---- Records shown

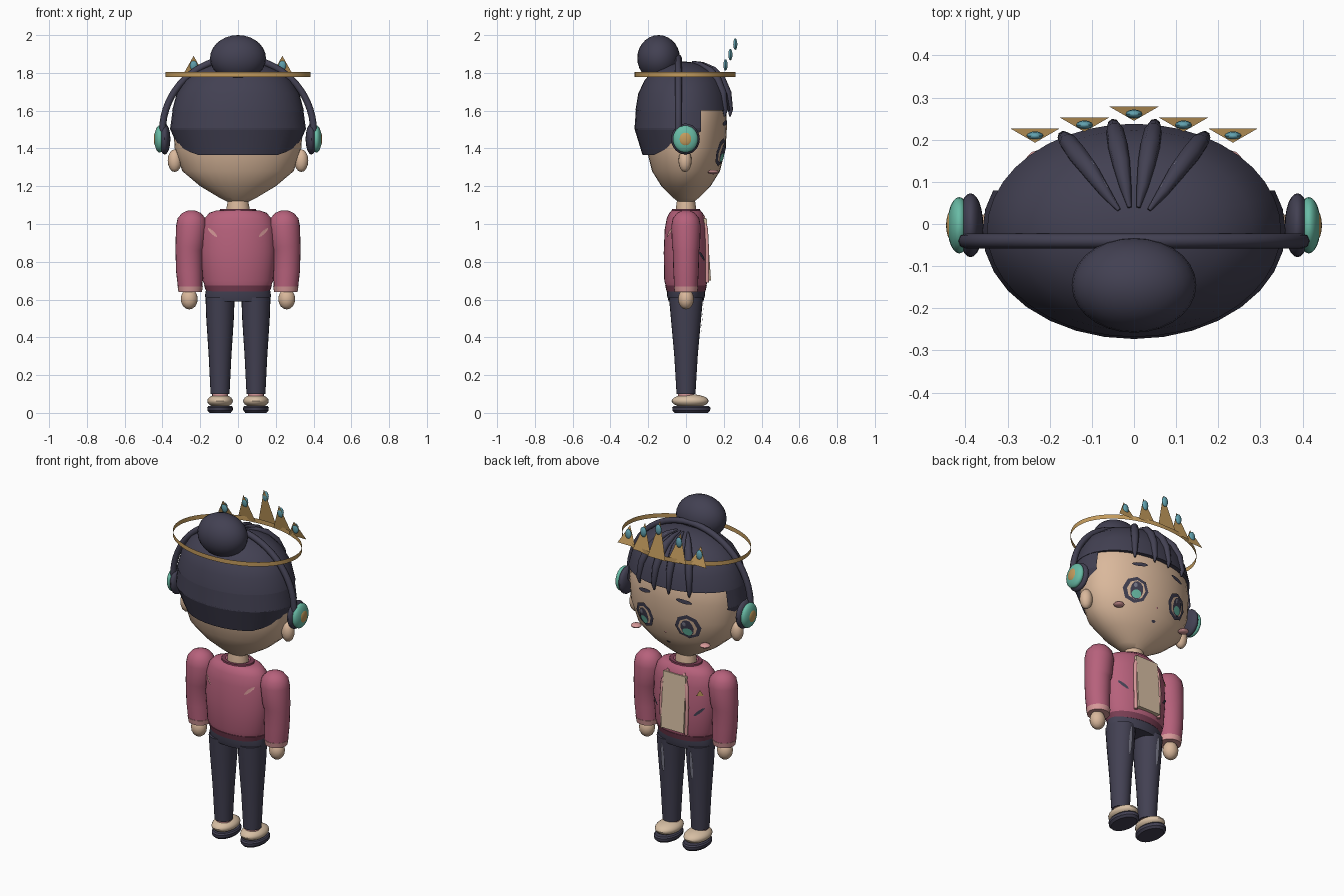
import bpy, bmesh
from math import sin, cos, pi, sqrt
from mathutils import Vector

cube = bpy.data.objects.get("Cube")
if cube:
    bpy.data.objects.remove(cube)


def material(name, *rgb):
    m = bpy.data.materials.new(name)
    m.use_nodes = True
    m.diffuse_color = (*rgb, 1)
    m.node_tree.nodes["Principled BSDF"].inputs["Base Color"].default_value = (*rgb, 1)
    return m


skin = material("skin", .70, .48, .33)
cream = material("cream", .68, .52, .37)
rose = material("rose", .47, .12, .2)
dark_rose = material("dark rose", .2, .05, .09)
pale_pink = material("pale pink", .68, .32, .32)
navy = material("dark navy", .055, .052, .085)
grey = material("streak grey", .2, .2, .26)
gold = material("gold", .55, .33, .11)
teal = material("teal", .14, .5, .38)
gem_blue = material("gem blue", .12, .36, .43)
SIDES = (("left", 1), ("right", -1))


def finish(ob, mat, angle=35):
    """Give an object its colour and smooth shading."""
    ob.data.materials.clear()
    ob.data.materials.append(mat)
    bpy.ops.object.select_all(action='DESELECT')
    ob.select_set(True)
    bpy.context.view_layer.objects.active = ob
    bpy.ops.object.shade_smooth_by_angle(angle=angle * pi / 180)
    return ob


def from_bmesh(name, bm, mat, angle=35):
    me = bpy.data.meshes.new(name)
    bm.to_mesh(me)
    bm.free()
    ob = bpy.data.objects.new(name, me)
    bpy.context.collection.objects.link(ob)
    return finish(ob, mat, angle)


def loft(name, rows, mat, cx=0, cy=0, seg=32, caps=True, cuts=()):
    """Stack ellipses given as (z, x radius, y radius, extra x); cuts remove the side a normal points to."""
    bm = bmesh.new()
    rings = []
    for z, rx, ry, *dx in rows:
        ox = cx + (dx[0] if dx else 0)
        rings.append([bm.verts.new((ox + rx * cos(2 * pi * i / seg), cy + ry * sin(2 * pi * i / seg), z))
                      for i in range(seg)])
    for a, b in zip(rings, rings[1:]):
        for i in range(seg):
            j = (i + 1) % seg
            bm.faces.new((a[i], a[j], b[j], b[i]))
    if caps:
        bm.faces.new(rings[0][::-1])
        bm.faces.new(rings[-1])
    for co, no in cuts:
        bmesh.ops.bisect_plane(bm, geom=bm.verts[:] + bm.edges[:] + bm.faces[:],
                               plane_co=co, plane_no=no, clear_outer=True)
    return from_bmesh(name, bm, mat)


def ball(name, loc, size, mat, seg=24):
    bpy.ops.mesh.primitive_uv_sphere_add(segments=seg, ring_count=seg // 2, radius=1, location=loc)
    ob = bpy.context.object
    ob.name = name
    ob.scale = size
    bpy.ops.object.transform_apply(location=False, rotation=False, scale=True)
    return finish(ob, mat)


def tube(name, points, radius, mat, taper=False):
    cu = bpy.data.curves.new(name, 'CURVE')
    cu.dimensions = '3D'
    cu.bevel_depth, cu.bevel_resolution, cu.use_fill_caps = radius, 2, True
    sp = cu.splines.new('POLY')
    sp.points.add(len(points) - 1)
    for i, (p, co) in enumerate(zip(sp.points, points)):
        p.co = (*co, 1)
        p.radius = .25 + sin(pi * i / (len(points) - 1)) if taper else 1
    ob = bpy.data.objects.new(name, cu)
    bpy.context.collection.objects.link(ob)
    bpy.ops.object.select_all(action='DESELECT')
    ob.select_set(True)
    bpy.context.view_layer.objects.active = ob
    bpy.ops.object.convert(target='MESH')
    return finish(bpy.context.object, mat, 50)


def surface_y(rows, x, z, side):
    for a, b in zip(rows, rows[1:]):
        if a[0] <= z <= b[0]:
            t = (z - a[0]) / (b[0] - a[0])
            rx, ry = (a[k] + t * (b[k] - a[k]) for k in (1, 2))
            return side * ry * sqrt(max(0, 1 - (x / rx) ** 2))
    return 0


def decal(name, rows, x, z, w, h, mat, lift=.006, lean=0, side=1, n=12, cx=0):
    """Thin patch lying on a lofted surface; n sets its number of corners."""
    bm = bmesh.new()

    def put(u, v):
        px, pz = x + u * cos(lean) - v * sin(lean), z + u * sin(lean) + v * cos(lean)
        return bm.verts.new((px + cx, surface_y(rows, px, pz, side) + side * lift, pz))
    mid = put(0, 0)
    rim = [put(w * sin(2 * pi * i / n), h * cos(2 * pi * i / n)) for i in range(n)]
    for i in range(n):
        f = bm.faces.new((mid, rim[i], rim[(i + 1) % n]))
        f.normal_update()
        if f.normal.y * side < 0:
            f.normal_flip()
    return from_bmesh(name, bm, mat)


# Head, ears and neck
head = [(1.12, .06, .045), (1.14, .1, .07), (1.2, .2, .13), (1.28, .295, .18), (1.4, .335, .21),
        (1.52, .343, .217), (1.62, .33, .212), (1.75, .25, .16), (1.82, .1, .07)]
loft("head", head, skin)
loft("neck", [(1.04, .062, .055), (1.09, .06, .053), (1.14, .05, .045)], skin)
for label, s in SIDES:
    ball(label + "_ear", (s * .335, -.005, 1.335), (.037, .035, .06), skin, 16)

# Face
for label, s in SIDES:
    x = s * .143
    decal(label + "_eye_rim", head, x, 1.38, .072, .075, navy, .006, n=8)
    decal(label + "_eye_white", head, x, 1.378, .052, .056, skin, .009, n=8)
    decal(label + "_iris", head, x, 1.374, .036, .052, navy, .012)
    decal(label + "_iris_glow", head, x, 1.352, .027, .024, teal, .015)
    decal(label + "_eye_glint", head, x + .012, 1.4, .01, .013, grey, .015)
    decal(label + "_brow", head, s * .13, 1.535, .047, .012, navy, .008, lean=-s * .15)
    ball(label + "_cheek", (s * .228, .145, 1.275), (.03, .03, .012), pale_pink, 12)
decal("mouth", head, 0, 1.245, .013, .007, navy)
decal("nose", head, 0, 1.315, .008, .006, pale_pink)

# Hair: cap, side and nape layers, bun
cap = [(1.6, .349, .253), (1.69, .325, .238), (1.76, .28, .205), (1.81, .215, .16),
       (1.84, .145, .105), (1.855, .075, .055), (1.86, .01, .01)]
loft("hair_cap", cap, navy, cy=-.015, seg=40)
loft("hair_sides", [(1.5, .36, .258), (1.61, .345, .25)], navy, cy=-.015, caps=False,
     cuts=[((0, .08, 0), (0, 1, 0))])
loft("hair_nape", [(1.365, .3, .215), (1.505, .36, .258)], navy, cy=-.015, caps=False,
     cuts=[((0, .08, 1.49), (0, .45, -.9)), ((0, .08, 0), (0, 1, 0))])
ball("hair_bun", (0, -.145, 1.878), (.148, .113, .122), navy, 28)


def meridian(angle, grow, rows):
    return [(r[1] * grow * sin(angle), -.015 + r[2] * grow * cos(angle), r[0] + .004) for r in rows]


for label, s in SIDES:
    for k, a in enumerate((.14, .5)):
        tip = [(1.565, .342, .25)]
        tube(f"{label}_strand_{k}", meridian(s * a, 1.0, tip + cap[:-1]), .019, navy, True)
    for k, a in enumerate((.17, .46)):
        tube(f"{label}_hair_streak_{k}", meridian(s * a, 1.045, cap[1:-1]), .009, grey, True)

# Headphones
arc = [(.4 * cos(pi * i / 32), -.04, 1.49 + .39 * sin(pi * i / 32)) for i in range(33)]
tube("headphone_band", arc, .018, navy)
for label, s in SIDES:
    ball(label + "_ear_pad", (s * .388, -.003, 1.45), (.03, .076, .082), navy)
    ball(label + "_ear_shell", (s * .415, -.003, 1.45), (.028, .067, .072), teal)
    ball(label + "_ear_badge", (s * .432, -.003, 1.45), (.014, .037, .04), gold)

# Tiara: open hoop, flat points and gems
loft("tiara_hoop", [(1.778, .385, .268), (1.804, .385, .268)], gold, cy=-.005, seg=48, caps=False)
for i in range(-2, 3):
    k = abs(i)
    x, y, top = i * .1175, .279 - .026 * k, 2.0 - .055 * k
    bm = bmesh.new()
    bm.faces.new([bm.verts.new(p) for p in ((x + .059, y, 1.785), (x - .059, y, 1.785), (x, y - .034, top))])
    from_bmesh(f"tiara_point_{i + 3}", bm, gold)
    ball(f"tiara_gem_{i + 3}", (x, y - .018, top - .048), (.02, .011, .031), gem_blue, 12)

# Jacket
torso = [(.66, .17, .104), (.7, .187, .115), (.85, .198, .118), (.97, .194, .113),
         (1.03, .178, .102), (1.06, .15, .088), (1.072, .115, .075)]
loft("jacket", torso, rose)
loft("jacket_hem", [(.642, .168, .102), (.675, .18, .111)], dark_rose)
loft("collar", [(1.06, .1, .078), (1.08, .095, .074), (1.08, .07, .058)], dark_rose, caps=False)
for label, s in SIDES:
    decal(label + "_back_mark", torso, s * .135, .955, .009, .034, pale_pink, lean=-s * .8, side=-1, n=8)
    decal(label + "_pocket", torso, s * .145, .83, .008, .036, navy, lean=-s * .8, n=8)
decal("gold_emblem", torso, -.15, .94, .02, .022, gold, .01, n=3)

# Shirt panel in the jacket opening, with lapel edges
bpy.ops.mesh.primitive_cube_add(size=1, location=(0, .108, .865))
panel = bpy.context.object
panel.name = "shirt_panel"
panel.scale = (.15, .026, .33)
panel.rotation_euler.x = .07
bevel = panel.modifiers.new("soft_edges", 'BEVEL')
bevel.width, bevel.segments = .01, 2
finish(panel, cream)
for label, s in SIDES:
    tube(label + "_lapel", [(s * .05, .09, 1.04), (s * .08, .107, .97), (s * .086, .113, .85), (s * .08, .112, .69)],
         .01, pale_pink)

# Sleeves, cuffs and hands
sleeve = [(.655, .064, .062, .007), (.75, .07, .067, .012), (.86, .073, .07, .012), (.88, .077, .074, .008),
          (.99, .082, .078, 0), (1.03, .074, .07, 0), (1.058, .05, .048, 0), (1.072, .018, .018, 0)]
for label, s in SIDES:
    loft(label + "_sleeve", [(z, a, b, s * d) for z, a, b, d in sleeve], rose, cx=s * .246, seg=24)
    loft(label + "_cuff", [(.64, .062, .06), (.67, .067, .065)], pale_pink, cx=s * .253, seg=24)
    ball(label + "_hand", (s * .258, 0, .603), (.045, .042, .055), skin, 16)

# Trousers and shoes
leg = [(.1, .05, .05), (.3, .06, .062), (.5, .073, .08), (.61, .077, .09)]
loft("trouser_waist", [(.59, .168, .092), (.62, .175, .1), (.66, .168, .1)], navy)
for label, s in SIDES:
    x = s * .095
    loft(label + "_trouser_leg", leg, navy, cx=x, seg=24)
    decal(label + "_trouser_streak", leg, 0, .5, .011, .09, grey, .007, cx=x)
    loft(label + "_sock", [(.07, .042, .042), (.115, .042, .042)], pale_pink, cx=x, seg=16)
    ball(label + "_shoe", (x, .022, .063), (.068, .098, .036), cream)
    loft(label + "_sole", [(0, .056, .088), (.012, .067, .1), (.028, .068, .101), (.036, .062, .094)],
         navy, cx=x, cy=.028, seg=24)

--------

*Problem to work on:* Write out, word for word, the lines from the start of the data through the one holding "ob.data.materials.clear()". Omit pictures.

*The answer:*
import bpy, bmesh
from math import sin, cos, pi, sqrt
from mathutils import Vector

cube = bpy.data.objects.get("Cube")
if cube:
    bpy.data.objects.remove(cube)


def material(name, *rgb):
    m = bpy.data.materials.new(name)
    m.use_nodes = True
    m.diffuse_color = (*rgb, 1)
    m.node_tree.nodes["Principled BSDF"].inputs["Base Color"].default_value = (*rgb, 1)
    return m


skin = material("skin", .70, .48, .33)
cream = material("cream", .68, .52, .37)
rose = material("rose", .47, .12, .2)
dark_rose = material("dark rose", .2, .05, .09)
pale_pink = material("pale pink", .68, .32, .32)
navy = material("dark navy", .055, .052, .085)
grey = material("streak grey", .2, .2, .26)
gold = material("gold", .55, .33, .11)
teal = material("teal", .14, .5, .38)
gem_blue = material("gem blue", .12, .36, .43)
SIDES = (("left", 1), ("right", -1))


def finish(ob, mat, angle=35):
    """Give an object its colour and smooth shading."""
    ob.data.materials.clear()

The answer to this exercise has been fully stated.